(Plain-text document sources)
↓
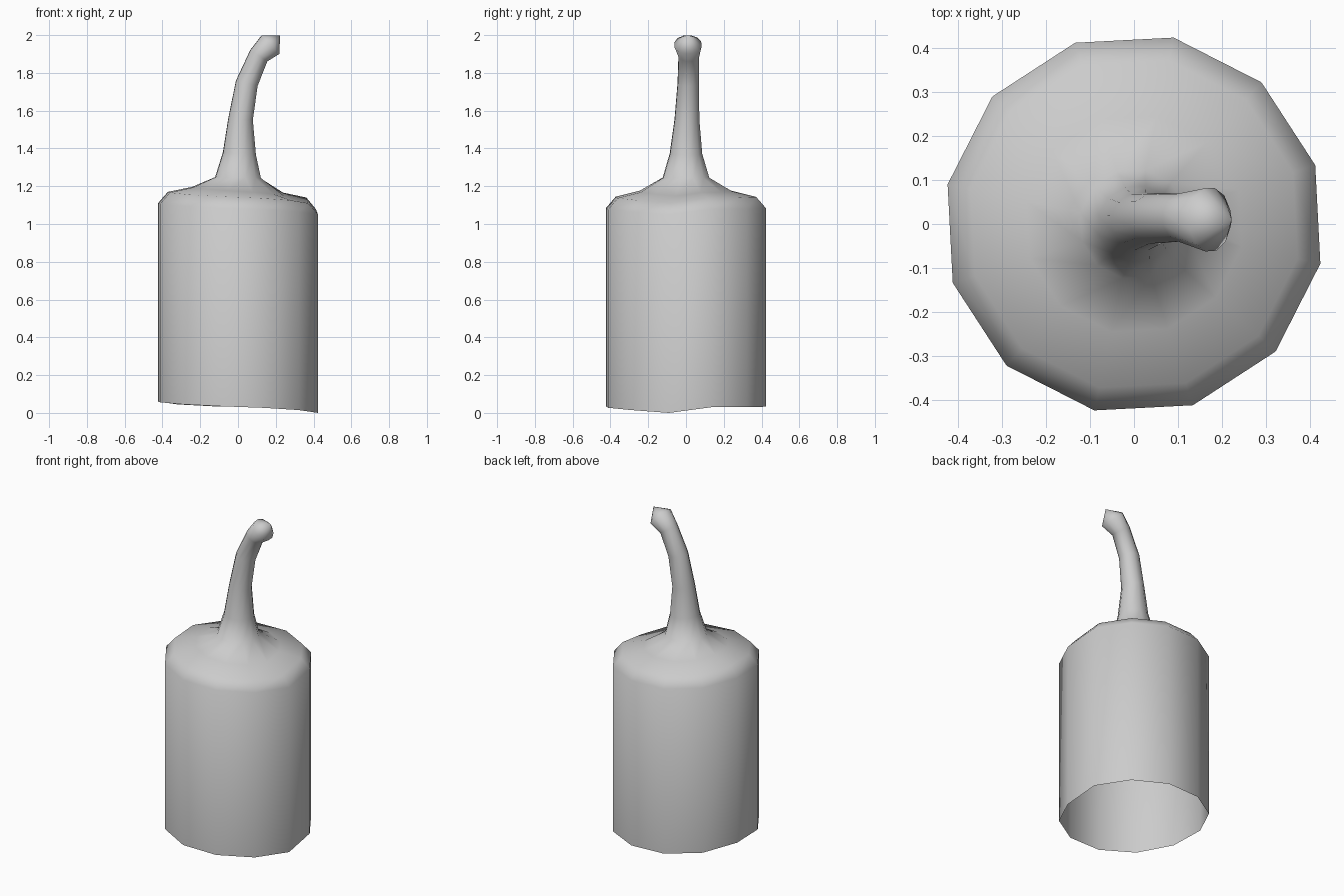
import bpy, bmesh, math
from mathutils import Vector

if "Cube" in bpy.data.objects:
    bpy.data.objects.remove(bpy.data.objects["Cube"])

SIDES, START = 12, math.radians(18)
# slightly uneven rim height, one value per side
RIM = [.03, .03, .033, .035, .045, .06, .056, .045, .035, .027, .015, 0.0]

# rings: left point (x, z), right point (x, z), y centre, y radius, share of rim unevenness
RINGS = [
    # body wall and shoulder
    ((-.433, 0), (.433, 0), 0, .433, 1),
    ((-.433, 1.05), (.433, 1.05), 0, .433, 1),
    ((-.38, 1.11), (.38, 1.11), 0, .38, 1),
    ((-.25, 1.16), (.25, 1.148), 0, .25, .6),
    # stem
    ((-.124, 1.248), (.124, 1.243), 0, .126, 0),
    ((-.082, 1.38), (.097, 1.365), 0, .088, 0),
    ((-.053, 1.56), (.08, 1.55), .005, .067, 0),
    ((-.012, 1.76), (.105, 1.73), .012, .058, 0),
    ((.064, 1.922), (.156, 1.86), .015, .056, 0),
    # flared tip
    ((.124, 2.0), (.221, 1.90), .01, .074, 0),
]

bm = bmesh.new()


def ring(left, right, yc, ry, wave):
    l, r = Vector((left[0], yc, left[1])), Vector((right[0], yc, right[1]))
    mid, half = (l + r) / 2, (r - l) / 2
    verts = []
    for i in range(SIDES):
        a = START + math.tau * i / SIDES
        p = mid + half * math.cos(a) + Vector((0, ry * math.sin(a), RIM[i] * wave))
        verts.append(bm.verts.new(p))
    return verts


loops = [ring(*r) for r in RINGS]
for low, high in zip(loops, loops[1:]):
    for i in range(SIDES):
        j = (i + 1) % SIDES
        bm.faces.new((low[i], low[j], high[j], high[i]))

# pointed cap on the tip; the bottom stays open
apex = bm.verts.new((.222, .01, 1.999))
for i in range(SIDES):
    bm.faces.new((loops[-1][i], loops[-1][(i + 1) % SIDES], apex))

for f in bm.faces:
    f.smooth = True
mesh = bpy.data.meshes.new("bottle_with_bent_stem")
bm.to_mesh(mesh)
bm.free()
obj = bpy.data.objects.new("bottle_with_bent_stem", mesh)
bpy.context.collection.objects.link(obj)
↑
■ What you should do ■
Gather up, from the records above, each line where the word "wave" appears.

■ Solution to the problem ■
def ring(left, right, yc, ry, wave):
        p = mid + half * math.cos(a) + Vector((0, ry * math.sin(a), RIM[i] * wave))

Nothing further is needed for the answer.